(Stored data entries)
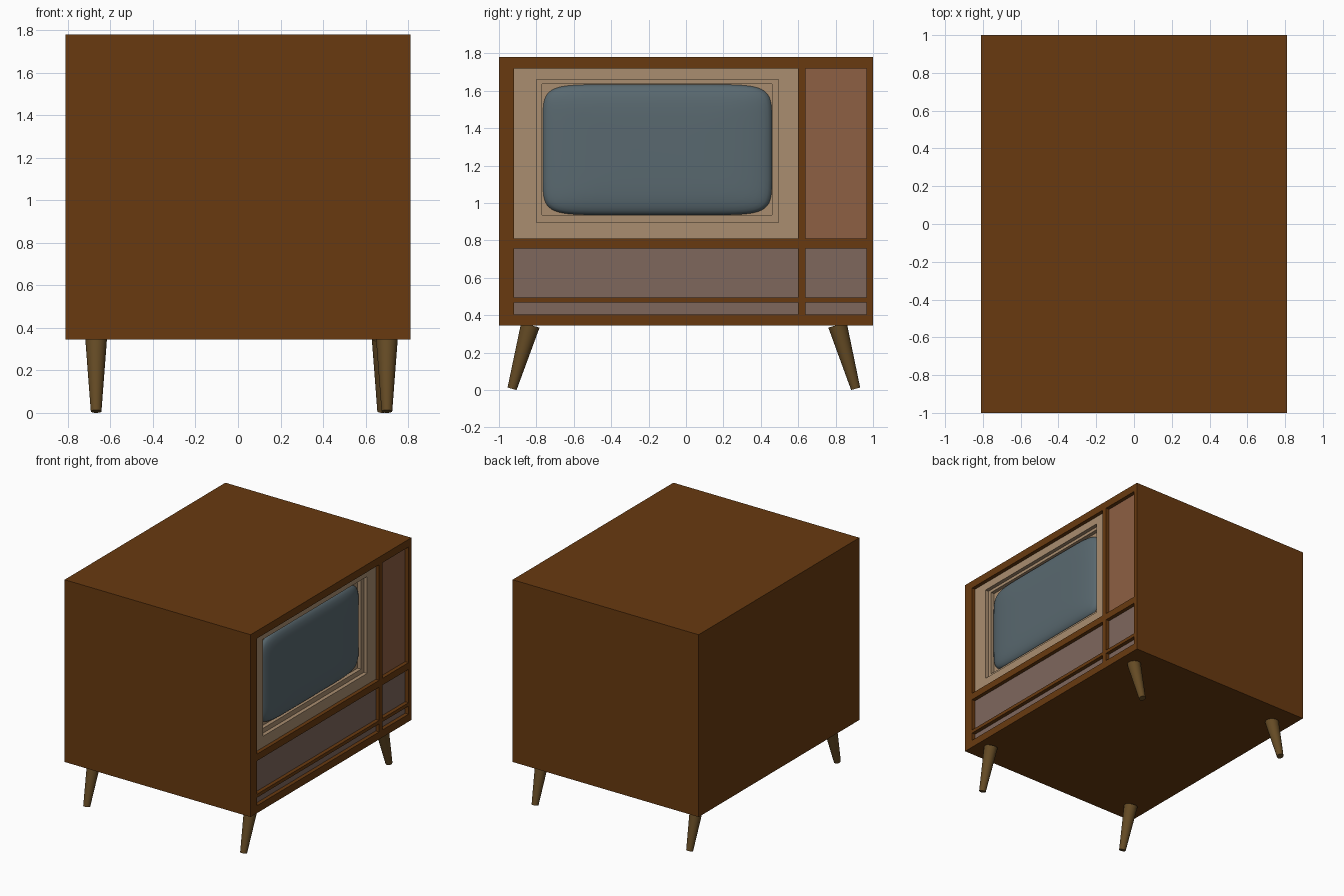
import bpy, bmesh, math
from mathutils import Vector

if "Cube" in bpy.data.objects:
    bpy.data.objects.remove(bpy.data.objects["Cube"])


def material(name, rgb):
    m = bpy.data.materials.new(name)
    m.diffuse_color = (*rgb, 1)
    m.use_nodes = True
    m.node_tree.nodes["Principled BSDF"].inputs["Base Color"].default_value = m.diffuse_color
    return m


WOOD = material("dark_wood", (0.14, 0.042, 0.005))
LEG = material("leg_wood", (0.13, 0.07, 0.018))
TAN = material("tan_surround", (0.40, 0.27, 0.16))
RUST = material("rust_panel", (0.27, 0.115, 0.057))
GREY = material("taupe_panel", (0.21, 0.135, 0.108))
GLASS = material("screen_glass", (0.10, 0.14, 0.16))


def finish(bm, name, mat, normals=True):
    if normals:
        bmesh.ops.recalc_face_normals(bm, faces=bm.faces)
    me = bpy.data.meshes.new(name)
    bm.to_mesh(me)
    bm.free()
    me.materials.append(mat)
    ob = bpy.data.objects.new(name, me)
    bpy.context.collection.objects.link(ob)
    return ob


def rect(bm, x, y0, y1, z0, z1):
    return [bm.verts.new((x, y, z)) for y, z in ((y0, z0), (y1, z0), (y1, z1), (y0, z1))]


def bridge(bm, a, b):
    n = len(a)
    for i in range(n):
        j = (i + 1) % n
        bm.faces.new((a[i], a[j], b[j], b[i]))


FX, BX, Z0, Z1 = 0.81, -0.81, 0.345, 1.78
PX = FX - 0.03
COLS = [(-0.92, 0.60), (0.64, 0.965)]
ROWS = [(0.404, 0.467), (0.494, 0.756), (0.81, 1.72)]

# Cabinet: box whose face is a grid with recessed openings
bm = bmesh.new()
ys = [-1] + [v for c in COLS for v in c] + [1]
zs = [Z0] + [v for r in ROWS for v in r] + [Z1]
grid = [[bm.verts.new((FX, y, z)) for z in zs] for y in ys]
for i in range(len(ys) - 1):
    for j in range(len(zs) - 1):
        q = [grid[i][j], grid[i + 1][j], grid[i + 1][j + 1], grid[i][j + 1]]
        if i % 2 and j % 2:
            bridge(bm, q, rect(bm, PX, ys[i], ys[i + 1], zs[j], zs[j + 1]))
        else:
            bm.faces.new(q)
back = rect(bm, BX, -1, 1, Z0, Z1)
bm.faces.new(back[::-1])
n, m = len(ys) - 1, len(zs) - 1
bm.faces.new([back[0], back[1]] + [grid[i][0] for i in range(n, -1, -1)])
bm.faces.new([back[1], back[2]] + [grid[n][j] for j in range(m, -1, -1)])
bm.faces.new([back[2], back[3]] + [grid[i][m] for i in range(n + 1)])
bm.faces.new([back[3], back[0]] + [grid[0][j] for j in range(m + 1)])
finish(bm, "cabinet", WOOD)

# Flat panels set into the openings
PANELS = [("lower_trim_left", 0, 0, GREY), ("lower_trim_right", 1, 0, GREY),
          ("speaker_panel_left", 0, 1, GREY), ("speaker_panel_right", 1, 1, GREY),
          ("control_panel", 1, 2, RUST)]
for name, c, r, mat in PANELS:
    bm = bmesh.new()
    bm.faces.new(rect(bm, PX, *COLS[c], *ROWS[r]))
    finish(bm, name, mat, False)

# Screen surround: stepped inward in two levels
bm = bmesh.new()
outer = (-0.80, 0.494, 0.897, 1.66)
inner = (-0.77, 0.461, 0.935, 1.637)
steps = [(PX, *COLS[0], *ROWS[2]), (PX, *outer), (PX - 0.03, *outer),
         (PX - 0.03, *inner), (PX - 0.06, *inner)]
loops = [rect(bm, *s) for s in steps]
for a, b in zip(loops, loops[1:]):
    bridge(bm, a, b)
bm.faces.new(loops[-1])
finish(bm, "screen_surround", TAN, False)

# Bulging screen: rounded-rectangle rings rising to a dome
bm = bmesh.new()
cy, cz, hy, hz = -0.153, 1.285, 0.613, 0.349
N, E = 64, 2 / 8
prev = None
for r in (1, 0.99, 0.965, 0.93, 0.88, 0.8, 0.68, 0.5, 0.25):
    x = PX - 0.06 + 0.055 * math.sqrt(1 - r ** 6)
    ring = []
    for k in range(N):
        t = 2 * math.pi * (k + 0.5) / N
        c, s = math.cos(t), math.sin(t)
        ring.append(bm.verts.new((x, cy + r * hy * math.copysign(abs(c) ** E, c),
                                  cz + r * hz * math.copysign(abs(s) ** E, s))))
    if prev:
        bridge(bm, prev, ring)
    prev = ring
bm.faces.new(prev)
for f in bm.faces:
    f.smooth = True
finish(bm, "screen", GLASS, False)

# Splayed tapered legs
for name, x, y_top, y_foot in (("leg_near_left", -0.667, -0.832, -0.93),
                               ("leg_near_right", 0.70, -0.832, -0.93),
                               ("leg_far_left", -0.667, 0.81, 0.907),
                               ("leg_far_right", 0.68, 0.81, 0.907)):
    top, foot = Vector((x, y_top, 0.348)), Vector((x, y_foot, 0.007))
    axis = top - foot
    bpy.ops.mesh.primitive_cone_add(vertices=32, radius1=0.025, radius2=0.051,
                                    depth=axis.length, location=(top + foot) / 2,
                                    rotation=axis.to_track_quat('Z', 'Y').to_euler())
    leg = bpy.context.object
    leg.name = name
    leg.data.materials.append(LEG)
    bpy.ops.object.shade_smooth_by_angle()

• **WHAT IS REQUIRED**
All lines above from the one with "Vector((x, y_foot, 0.007))" to the one with "depth=axis.length, location=(top +", inclusive, should be copied exactly, and no other lines.

• **EXERCISE ANSWER**
    top, foot = Vector((x, y_top, 0.348)), Vector((x, y_foot, 0.007))
    axis = top - foot
    bpy.ops.mesh.primitive_cone_add(vertices=32, radius1=0.025, radius2=0.051,
                                    depth=axis.length, location=(top + foot) / 2,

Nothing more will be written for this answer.